Research Project: Novel Weed Management Solutions: Understanding Weed-Crop Interactions in Northern Climates

Location: Sunflower and Plant Biology Research

Title: Domestication syndrome in cassava (Manihot esculenta Crantz): Assessing morphological traits and differentially expressed genes associated with genetic diversity of storage root

item CARVALHO, LUIZ - Embrapa Genetic Resources
item Anderson, James
item CHEN, SONGBI - Chinese Academy Of Tropical Agricultural Sciences
item MBA, CHIKELU - Food & Agriculture Organization (FAO)
item DOGRAMACI, MUNEVVER - Former ARS Employee

Submitted to: Book Chapter
Publication Type: Book / Chapter
Publication Acceptance Date: 9/28/2017
Publication Date: 1/17/2018
Citation: Carvalho, L.J.C.B., Anderson, J.V., Chen, S., Mba, C., Dogramaci, M. 2018. In: Waisundara, V., editor. Cassava. Domestication syndrome in cassava (Manihot esculenta Crantz): Assessing morphological traits and differentially expressed genes associated with genetic diversity of storage root. Rijeka, Croatia. InTech.

Interpretive Summary:

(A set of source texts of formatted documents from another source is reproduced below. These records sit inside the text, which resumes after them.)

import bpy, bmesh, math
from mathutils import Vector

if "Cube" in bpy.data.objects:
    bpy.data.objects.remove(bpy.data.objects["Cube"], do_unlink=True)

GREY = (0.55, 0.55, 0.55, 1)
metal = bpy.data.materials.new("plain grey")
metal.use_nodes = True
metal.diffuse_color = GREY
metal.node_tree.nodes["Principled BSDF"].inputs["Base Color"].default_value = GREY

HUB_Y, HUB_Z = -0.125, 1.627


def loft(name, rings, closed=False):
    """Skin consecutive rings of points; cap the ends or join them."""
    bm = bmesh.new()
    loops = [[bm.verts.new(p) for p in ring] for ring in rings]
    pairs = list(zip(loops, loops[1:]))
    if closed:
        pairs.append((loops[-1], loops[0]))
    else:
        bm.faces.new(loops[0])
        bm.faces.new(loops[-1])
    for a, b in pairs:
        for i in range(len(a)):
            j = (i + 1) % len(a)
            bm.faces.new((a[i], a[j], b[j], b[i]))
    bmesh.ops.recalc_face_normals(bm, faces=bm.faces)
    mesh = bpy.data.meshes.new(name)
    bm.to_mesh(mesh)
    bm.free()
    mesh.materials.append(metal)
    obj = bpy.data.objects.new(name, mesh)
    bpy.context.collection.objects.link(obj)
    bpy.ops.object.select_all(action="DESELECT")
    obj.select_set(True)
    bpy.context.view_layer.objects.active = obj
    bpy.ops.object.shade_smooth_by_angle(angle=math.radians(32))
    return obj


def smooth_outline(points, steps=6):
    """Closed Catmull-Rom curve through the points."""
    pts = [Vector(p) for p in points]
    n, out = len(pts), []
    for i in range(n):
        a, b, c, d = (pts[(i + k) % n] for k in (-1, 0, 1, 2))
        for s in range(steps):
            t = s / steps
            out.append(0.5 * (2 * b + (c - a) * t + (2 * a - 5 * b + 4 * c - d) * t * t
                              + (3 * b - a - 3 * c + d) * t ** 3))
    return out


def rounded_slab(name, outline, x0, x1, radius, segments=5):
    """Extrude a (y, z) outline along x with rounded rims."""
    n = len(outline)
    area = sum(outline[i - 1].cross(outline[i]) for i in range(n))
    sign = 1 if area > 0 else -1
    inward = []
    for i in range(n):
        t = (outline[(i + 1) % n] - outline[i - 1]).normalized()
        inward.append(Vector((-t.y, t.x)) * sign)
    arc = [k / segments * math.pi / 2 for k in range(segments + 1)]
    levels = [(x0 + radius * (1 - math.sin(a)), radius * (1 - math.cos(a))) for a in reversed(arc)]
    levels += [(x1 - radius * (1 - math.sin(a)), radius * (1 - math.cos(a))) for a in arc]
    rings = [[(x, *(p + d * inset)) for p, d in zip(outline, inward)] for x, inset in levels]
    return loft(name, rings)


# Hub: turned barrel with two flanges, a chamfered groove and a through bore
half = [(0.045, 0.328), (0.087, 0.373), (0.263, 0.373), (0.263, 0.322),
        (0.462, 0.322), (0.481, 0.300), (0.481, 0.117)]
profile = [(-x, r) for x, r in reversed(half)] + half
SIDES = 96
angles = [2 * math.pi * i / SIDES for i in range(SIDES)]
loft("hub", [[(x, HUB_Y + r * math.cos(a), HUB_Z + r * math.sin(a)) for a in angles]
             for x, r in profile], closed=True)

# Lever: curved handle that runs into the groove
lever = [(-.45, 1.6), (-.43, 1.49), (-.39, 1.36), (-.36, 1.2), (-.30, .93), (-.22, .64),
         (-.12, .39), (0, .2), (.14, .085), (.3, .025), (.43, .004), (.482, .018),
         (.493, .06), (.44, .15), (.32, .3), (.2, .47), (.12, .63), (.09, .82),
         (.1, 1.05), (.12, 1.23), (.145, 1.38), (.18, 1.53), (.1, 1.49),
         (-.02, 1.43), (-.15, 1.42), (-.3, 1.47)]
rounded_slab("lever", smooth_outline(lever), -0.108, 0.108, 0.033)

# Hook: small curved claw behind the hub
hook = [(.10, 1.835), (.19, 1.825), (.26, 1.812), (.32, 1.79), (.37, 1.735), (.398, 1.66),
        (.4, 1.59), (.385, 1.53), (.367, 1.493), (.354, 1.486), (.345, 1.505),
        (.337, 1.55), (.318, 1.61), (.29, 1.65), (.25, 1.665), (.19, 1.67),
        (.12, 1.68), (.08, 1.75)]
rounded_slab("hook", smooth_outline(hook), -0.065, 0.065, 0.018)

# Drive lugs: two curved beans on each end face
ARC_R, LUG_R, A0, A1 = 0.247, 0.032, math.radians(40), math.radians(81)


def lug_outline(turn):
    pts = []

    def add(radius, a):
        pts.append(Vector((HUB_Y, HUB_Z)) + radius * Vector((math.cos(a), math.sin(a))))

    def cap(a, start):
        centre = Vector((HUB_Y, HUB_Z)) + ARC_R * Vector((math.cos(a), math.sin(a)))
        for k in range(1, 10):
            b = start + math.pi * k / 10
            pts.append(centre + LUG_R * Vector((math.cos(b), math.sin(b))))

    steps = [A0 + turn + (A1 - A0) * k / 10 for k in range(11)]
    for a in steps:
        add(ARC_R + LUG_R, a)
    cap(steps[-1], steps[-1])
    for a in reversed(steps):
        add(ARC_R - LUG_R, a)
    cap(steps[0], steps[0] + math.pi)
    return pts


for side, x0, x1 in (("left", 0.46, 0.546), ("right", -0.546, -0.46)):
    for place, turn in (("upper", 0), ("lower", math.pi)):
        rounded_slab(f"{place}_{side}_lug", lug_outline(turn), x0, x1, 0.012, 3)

Technical Abstract: Cassava is a starchy root crop that provides a staple food source for millions of people in tropical and subtropical regions of Asia, Latin America, and Africa. Brazil is considered the major center of diversification for species of the genus Manihot. It is also a center of domestication for the cultivated species, Manihot esculenta spp esculenta, which is considered to have originated from the ancestral wild species M. esculenta spp flabellifolia. Research efforts directed towards genetic breeding of cassava as a crop is largely dependent on landraces of unknown genetic back ground. Molecular evolution of a crop has relied predominantly on sequence information in order to model the evolutionary history of genes that determine plant speciation and domestication. Molecular phylogenetic technology is a powerful technique used to study genetic traits selected by mankind in crops, which likely led to the proposed “domestication syndrome”. Phylogenetic trees are based on alignment of DNA or protein sequences, from which evolutionary distances between genes can be inferred. However, while a phylogenetic tree models the history of gene duplication events, it does not, by itself, reflect the evolution of gene function. As more is learned about the regulatory and structural complexity that dictates gene/protein function, it is becoming increasingly clear that additional non-sequence information should be considered to predict a more complete understanding of functional evolution. Transcriptional behavior of a gene is poorly represented by sequence data alone but its transcriptional profile may contain critical characteristics of function, including when and where a gene is expressed and the conditions under which gene expression is manifested. These regulatory properties may be crucial in explaining the key functional differences between related genes whose functions cannot be distinguished from sequence alone and, thus, more adequately reflect the functional diversity achieved within gene families across closely related species such as cassava and its ancestor. Microarray technology is one approach for direct, quantitative measurement of transcriptional response to a given environmental or genetic factor, and is a useful experimental source of large-scale gene expression data. The integration of genomic and transcriptomic data is providing an increasingly detailed picture of molecular evolution by incorporating regulatory behavior into models of the evolution of gene expression and function. In this chapter, we describe comprehensive studies related to the wild relative most closely related to cassava ancestor, recognition of natural morphological traits that changed during cassava domestication, and gene expression analysis of cassava storage root variants, which is considered the major trait for domestication of cassava as a crop.